North Summit, the defending 2A girls state champs, got the season started off in fantastic fashion with a solid victory over San Juan at the Matt Burr Invitational at North Sevier High School. On the boys side, Richfield edged Grand by five points for the team title.

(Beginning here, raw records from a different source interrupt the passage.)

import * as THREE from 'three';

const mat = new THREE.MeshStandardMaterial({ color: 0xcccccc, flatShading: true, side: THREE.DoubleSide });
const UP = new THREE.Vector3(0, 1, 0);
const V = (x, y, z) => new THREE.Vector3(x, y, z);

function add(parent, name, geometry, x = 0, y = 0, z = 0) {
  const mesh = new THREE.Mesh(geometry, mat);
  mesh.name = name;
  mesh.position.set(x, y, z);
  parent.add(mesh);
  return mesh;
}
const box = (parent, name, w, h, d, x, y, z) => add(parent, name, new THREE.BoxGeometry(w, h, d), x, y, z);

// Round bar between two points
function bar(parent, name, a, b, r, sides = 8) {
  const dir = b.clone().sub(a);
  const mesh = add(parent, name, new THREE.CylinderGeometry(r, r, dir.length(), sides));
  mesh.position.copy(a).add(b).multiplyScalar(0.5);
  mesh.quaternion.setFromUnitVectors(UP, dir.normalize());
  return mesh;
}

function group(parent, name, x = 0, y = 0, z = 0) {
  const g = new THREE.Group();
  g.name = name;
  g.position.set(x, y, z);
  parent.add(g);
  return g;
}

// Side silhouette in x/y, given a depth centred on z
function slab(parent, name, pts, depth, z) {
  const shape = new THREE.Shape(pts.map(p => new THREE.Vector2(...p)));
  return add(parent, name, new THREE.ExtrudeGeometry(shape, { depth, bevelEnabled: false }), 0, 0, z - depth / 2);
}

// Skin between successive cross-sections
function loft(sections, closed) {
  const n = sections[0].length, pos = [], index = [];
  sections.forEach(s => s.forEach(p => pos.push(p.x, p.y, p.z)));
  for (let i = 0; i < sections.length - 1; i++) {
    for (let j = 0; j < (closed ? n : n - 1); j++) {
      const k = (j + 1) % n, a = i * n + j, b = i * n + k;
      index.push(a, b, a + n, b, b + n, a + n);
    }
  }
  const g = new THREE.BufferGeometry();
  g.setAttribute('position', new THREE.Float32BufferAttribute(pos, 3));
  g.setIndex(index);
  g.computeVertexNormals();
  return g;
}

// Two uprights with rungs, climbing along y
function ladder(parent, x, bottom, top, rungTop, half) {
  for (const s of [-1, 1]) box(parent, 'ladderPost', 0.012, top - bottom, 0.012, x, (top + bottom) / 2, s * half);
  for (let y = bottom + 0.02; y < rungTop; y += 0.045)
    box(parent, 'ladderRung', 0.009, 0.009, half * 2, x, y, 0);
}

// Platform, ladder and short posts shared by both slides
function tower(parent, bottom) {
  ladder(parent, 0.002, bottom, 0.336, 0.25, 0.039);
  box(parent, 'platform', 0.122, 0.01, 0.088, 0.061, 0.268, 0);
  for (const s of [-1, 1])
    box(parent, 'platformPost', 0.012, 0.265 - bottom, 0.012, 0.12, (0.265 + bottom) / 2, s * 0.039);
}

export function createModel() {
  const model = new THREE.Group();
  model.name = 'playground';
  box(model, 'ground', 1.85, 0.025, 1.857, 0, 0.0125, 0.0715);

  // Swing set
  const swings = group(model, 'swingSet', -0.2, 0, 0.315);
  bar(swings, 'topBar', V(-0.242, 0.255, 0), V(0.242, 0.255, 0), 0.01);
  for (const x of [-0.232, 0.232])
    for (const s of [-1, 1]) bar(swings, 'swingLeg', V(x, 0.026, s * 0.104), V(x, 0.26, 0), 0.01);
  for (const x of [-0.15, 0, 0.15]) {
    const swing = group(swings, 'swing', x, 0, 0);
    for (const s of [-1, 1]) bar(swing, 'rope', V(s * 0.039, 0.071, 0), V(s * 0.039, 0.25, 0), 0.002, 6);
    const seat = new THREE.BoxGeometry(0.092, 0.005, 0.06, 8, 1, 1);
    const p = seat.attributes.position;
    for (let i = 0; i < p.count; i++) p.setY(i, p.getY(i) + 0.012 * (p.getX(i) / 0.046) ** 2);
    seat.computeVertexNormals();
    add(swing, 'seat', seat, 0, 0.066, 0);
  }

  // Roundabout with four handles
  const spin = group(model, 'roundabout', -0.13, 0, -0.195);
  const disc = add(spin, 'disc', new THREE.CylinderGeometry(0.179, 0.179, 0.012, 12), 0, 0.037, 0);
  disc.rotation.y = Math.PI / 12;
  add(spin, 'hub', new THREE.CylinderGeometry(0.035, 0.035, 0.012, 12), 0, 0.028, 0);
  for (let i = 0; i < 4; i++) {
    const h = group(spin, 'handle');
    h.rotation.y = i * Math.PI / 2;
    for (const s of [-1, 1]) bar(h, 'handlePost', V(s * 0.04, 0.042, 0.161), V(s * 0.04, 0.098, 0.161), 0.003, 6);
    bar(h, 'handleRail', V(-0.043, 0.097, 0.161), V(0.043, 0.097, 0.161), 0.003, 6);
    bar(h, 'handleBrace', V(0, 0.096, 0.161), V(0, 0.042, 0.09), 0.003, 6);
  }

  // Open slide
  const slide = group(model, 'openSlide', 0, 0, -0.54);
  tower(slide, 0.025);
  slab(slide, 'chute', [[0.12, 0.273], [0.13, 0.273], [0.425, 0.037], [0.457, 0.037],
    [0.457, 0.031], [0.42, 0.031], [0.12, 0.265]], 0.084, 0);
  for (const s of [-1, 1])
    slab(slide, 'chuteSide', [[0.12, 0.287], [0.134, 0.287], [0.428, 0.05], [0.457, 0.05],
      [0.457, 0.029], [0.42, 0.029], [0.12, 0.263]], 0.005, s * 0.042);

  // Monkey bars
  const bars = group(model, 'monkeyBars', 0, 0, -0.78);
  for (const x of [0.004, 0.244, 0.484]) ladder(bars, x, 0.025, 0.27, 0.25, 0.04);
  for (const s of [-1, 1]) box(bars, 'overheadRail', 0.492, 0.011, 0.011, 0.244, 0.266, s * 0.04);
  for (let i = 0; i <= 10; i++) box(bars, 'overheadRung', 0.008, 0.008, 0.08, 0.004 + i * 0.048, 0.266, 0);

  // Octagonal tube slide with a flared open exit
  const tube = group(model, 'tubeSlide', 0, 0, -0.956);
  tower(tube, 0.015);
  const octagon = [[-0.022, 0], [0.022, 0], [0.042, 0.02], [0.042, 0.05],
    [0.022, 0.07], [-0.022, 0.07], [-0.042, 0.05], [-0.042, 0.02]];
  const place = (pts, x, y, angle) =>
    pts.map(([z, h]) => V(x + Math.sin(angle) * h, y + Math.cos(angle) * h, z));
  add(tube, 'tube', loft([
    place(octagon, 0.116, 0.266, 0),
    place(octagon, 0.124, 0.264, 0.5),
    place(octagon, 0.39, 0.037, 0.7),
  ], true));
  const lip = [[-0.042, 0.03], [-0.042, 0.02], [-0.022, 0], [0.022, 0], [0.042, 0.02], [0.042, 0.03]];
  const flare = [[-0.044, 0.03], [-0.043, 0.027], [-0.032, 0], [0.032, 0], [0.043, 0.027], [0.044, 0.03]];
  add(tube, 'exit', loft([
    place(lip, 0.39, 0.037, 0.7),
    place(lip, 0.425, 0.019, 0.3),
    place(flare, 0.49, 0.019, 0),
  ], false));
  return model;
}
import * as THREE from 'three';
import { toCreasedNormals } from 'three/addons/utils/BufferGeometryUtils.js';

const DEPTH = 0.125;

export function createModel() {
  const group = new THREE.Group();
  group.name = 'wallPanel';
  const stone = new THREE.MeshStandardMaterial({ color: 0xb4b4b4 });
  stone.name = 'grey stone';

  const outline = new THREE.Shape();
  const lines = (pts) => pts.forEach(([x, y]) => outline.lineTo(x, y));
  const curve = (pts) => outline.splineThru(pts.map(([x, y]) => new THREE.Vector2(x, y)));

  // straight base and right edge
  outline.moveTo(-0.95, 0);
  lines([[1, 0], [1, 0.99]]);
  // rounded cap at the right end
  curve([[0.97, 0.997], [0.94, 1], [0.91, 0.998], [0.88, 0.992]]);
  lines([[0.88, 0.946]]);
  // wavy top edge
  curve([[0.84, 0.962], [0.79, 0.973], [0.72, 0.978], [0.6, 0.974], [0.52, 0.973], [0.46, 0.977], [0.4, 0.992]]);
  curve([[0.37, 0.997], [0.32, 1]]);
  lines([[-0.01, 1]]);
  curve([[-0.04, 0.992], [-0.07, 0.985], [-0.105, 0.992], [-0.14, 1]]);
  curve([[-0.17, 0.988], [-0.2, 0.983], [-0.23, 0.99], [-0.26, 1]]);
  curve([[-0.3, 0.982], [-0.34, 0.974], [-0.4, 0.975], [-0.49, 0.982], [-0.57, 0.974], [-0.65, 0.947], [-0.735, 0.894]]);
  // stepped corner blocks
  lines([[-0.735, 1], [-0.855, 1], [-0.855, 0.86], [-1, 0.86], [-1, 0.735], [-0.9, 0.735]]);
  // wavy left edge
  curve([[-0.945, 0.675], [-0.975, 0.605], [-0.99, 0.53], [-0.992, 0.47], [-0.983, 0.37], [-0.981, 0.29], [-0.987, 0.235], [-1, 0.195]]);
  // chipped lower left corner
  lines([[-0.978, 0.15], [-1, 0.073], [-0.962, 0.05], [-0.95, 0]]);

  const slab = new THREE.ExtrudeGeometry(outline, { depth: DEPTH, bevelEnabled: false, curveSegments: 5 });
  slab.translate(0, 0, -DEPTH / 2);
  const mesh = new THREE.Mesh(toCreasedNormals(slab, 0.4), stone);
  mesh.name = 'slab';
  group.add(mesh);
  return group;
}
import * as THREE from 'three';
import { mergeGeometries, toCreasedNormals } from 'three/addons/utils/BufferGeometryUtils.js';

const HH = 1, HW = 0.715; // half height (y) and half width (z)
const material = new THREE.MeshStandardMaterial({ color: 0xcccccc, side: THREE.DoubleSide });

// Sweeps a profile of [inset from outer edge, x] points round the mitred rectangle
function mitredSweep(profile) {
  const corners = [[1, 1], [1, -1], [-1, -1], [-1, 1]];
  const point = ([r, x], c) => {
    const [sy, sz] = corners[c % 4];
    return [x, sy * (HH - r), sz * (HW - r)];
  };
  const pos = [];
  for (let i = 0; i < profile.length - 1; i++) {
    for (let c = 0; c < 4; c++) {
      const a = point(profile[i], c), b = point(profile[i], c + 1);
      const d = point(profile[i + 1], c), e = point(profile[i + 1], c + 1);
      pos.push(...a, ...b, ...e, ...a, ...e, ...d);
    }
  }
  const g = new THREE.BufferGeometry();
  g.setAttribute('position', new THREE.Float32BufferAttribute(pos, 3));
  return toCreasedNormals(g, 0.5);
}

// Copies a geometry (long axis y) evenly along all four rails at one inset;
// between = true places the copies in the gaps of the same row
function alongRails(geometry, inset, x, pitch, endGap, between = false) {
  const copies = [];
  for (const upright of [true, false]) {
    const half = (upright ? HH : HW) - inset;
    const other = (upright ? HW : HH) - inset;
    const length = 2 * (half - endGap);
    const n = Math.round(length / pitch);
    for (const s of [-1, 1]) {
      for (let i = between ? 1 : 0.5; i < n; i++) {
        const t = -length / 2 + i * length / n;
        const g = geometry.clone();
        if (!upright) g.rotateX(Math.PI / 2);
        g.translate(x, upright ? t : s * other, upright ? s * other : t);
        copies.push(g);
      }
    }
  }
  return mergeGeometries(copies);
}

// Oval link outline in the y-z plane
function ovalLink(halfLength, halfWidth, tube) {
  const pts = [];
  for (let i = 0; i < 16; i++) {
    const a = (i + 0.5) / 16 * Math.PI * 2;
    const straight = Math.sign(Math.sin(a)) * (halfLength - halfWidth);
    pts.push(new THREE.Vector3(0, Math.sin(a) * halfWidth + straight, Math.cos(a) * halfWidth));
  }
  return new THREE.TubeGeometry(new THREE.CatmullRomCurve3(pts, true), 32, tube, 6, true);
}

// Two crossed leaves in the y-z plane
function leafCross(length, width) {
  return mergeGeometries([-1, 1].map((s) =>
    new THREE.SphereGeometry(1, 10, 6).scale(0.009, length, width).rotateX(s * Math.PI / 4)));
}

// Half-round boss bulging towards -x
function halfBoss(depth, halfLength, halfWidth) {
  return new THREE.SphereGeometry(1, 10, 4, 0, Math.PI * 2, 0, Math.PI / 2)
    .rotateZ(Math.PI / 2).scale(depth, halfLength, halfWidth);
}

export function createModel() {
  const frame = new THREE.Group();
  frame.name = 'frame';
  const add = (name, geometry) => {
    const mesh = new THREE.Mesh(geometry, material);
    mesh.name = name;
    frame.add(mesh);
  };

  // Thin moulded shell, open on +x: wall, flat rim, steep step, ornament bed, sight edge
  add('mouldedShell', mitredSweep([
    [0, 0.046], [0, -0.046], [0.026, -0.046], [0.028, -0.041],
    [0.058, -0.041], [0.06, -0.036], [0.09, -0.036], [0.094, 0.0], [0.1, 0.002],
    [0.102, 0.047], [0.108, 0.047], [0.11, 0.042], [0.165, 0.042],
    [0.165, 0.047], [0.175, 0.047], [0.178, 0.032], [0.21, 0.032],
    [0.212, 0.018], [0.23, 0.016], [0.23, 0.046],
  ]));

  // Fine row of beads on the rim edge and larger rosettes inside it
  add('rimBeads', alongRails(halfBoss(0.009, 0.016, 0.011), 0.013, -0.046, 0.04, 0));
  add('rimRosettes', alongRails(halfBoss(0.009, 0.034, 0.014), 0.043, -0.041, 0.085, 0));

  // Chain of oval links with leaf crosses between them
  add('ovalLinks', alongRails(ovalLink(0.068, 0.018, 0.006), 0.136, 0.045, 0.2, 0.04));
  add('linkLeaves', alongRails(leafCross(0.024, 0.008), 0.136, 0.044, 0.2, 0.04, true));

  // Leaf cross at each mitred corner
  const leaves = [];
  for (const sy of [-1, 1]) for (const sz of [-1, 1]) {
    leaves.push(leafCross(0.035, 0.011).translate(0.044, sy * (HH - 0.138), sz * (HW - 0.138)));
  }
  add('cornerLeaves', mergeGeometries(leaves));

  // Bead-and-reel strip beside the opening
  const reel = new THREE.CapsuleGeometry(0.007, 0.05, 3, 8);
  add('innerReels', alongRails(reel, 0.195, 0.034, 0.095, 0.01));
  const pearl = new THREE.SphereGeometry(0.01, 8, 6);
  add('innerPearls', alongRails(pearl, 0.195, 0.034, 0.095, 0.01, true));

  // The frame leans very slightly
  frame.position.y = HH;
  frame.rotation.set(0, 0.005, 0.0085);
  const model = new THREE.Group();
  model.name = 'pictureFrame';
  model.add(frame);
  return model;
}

For a complete recap with results of each meet log on to deseretnews.com/sports/high-school.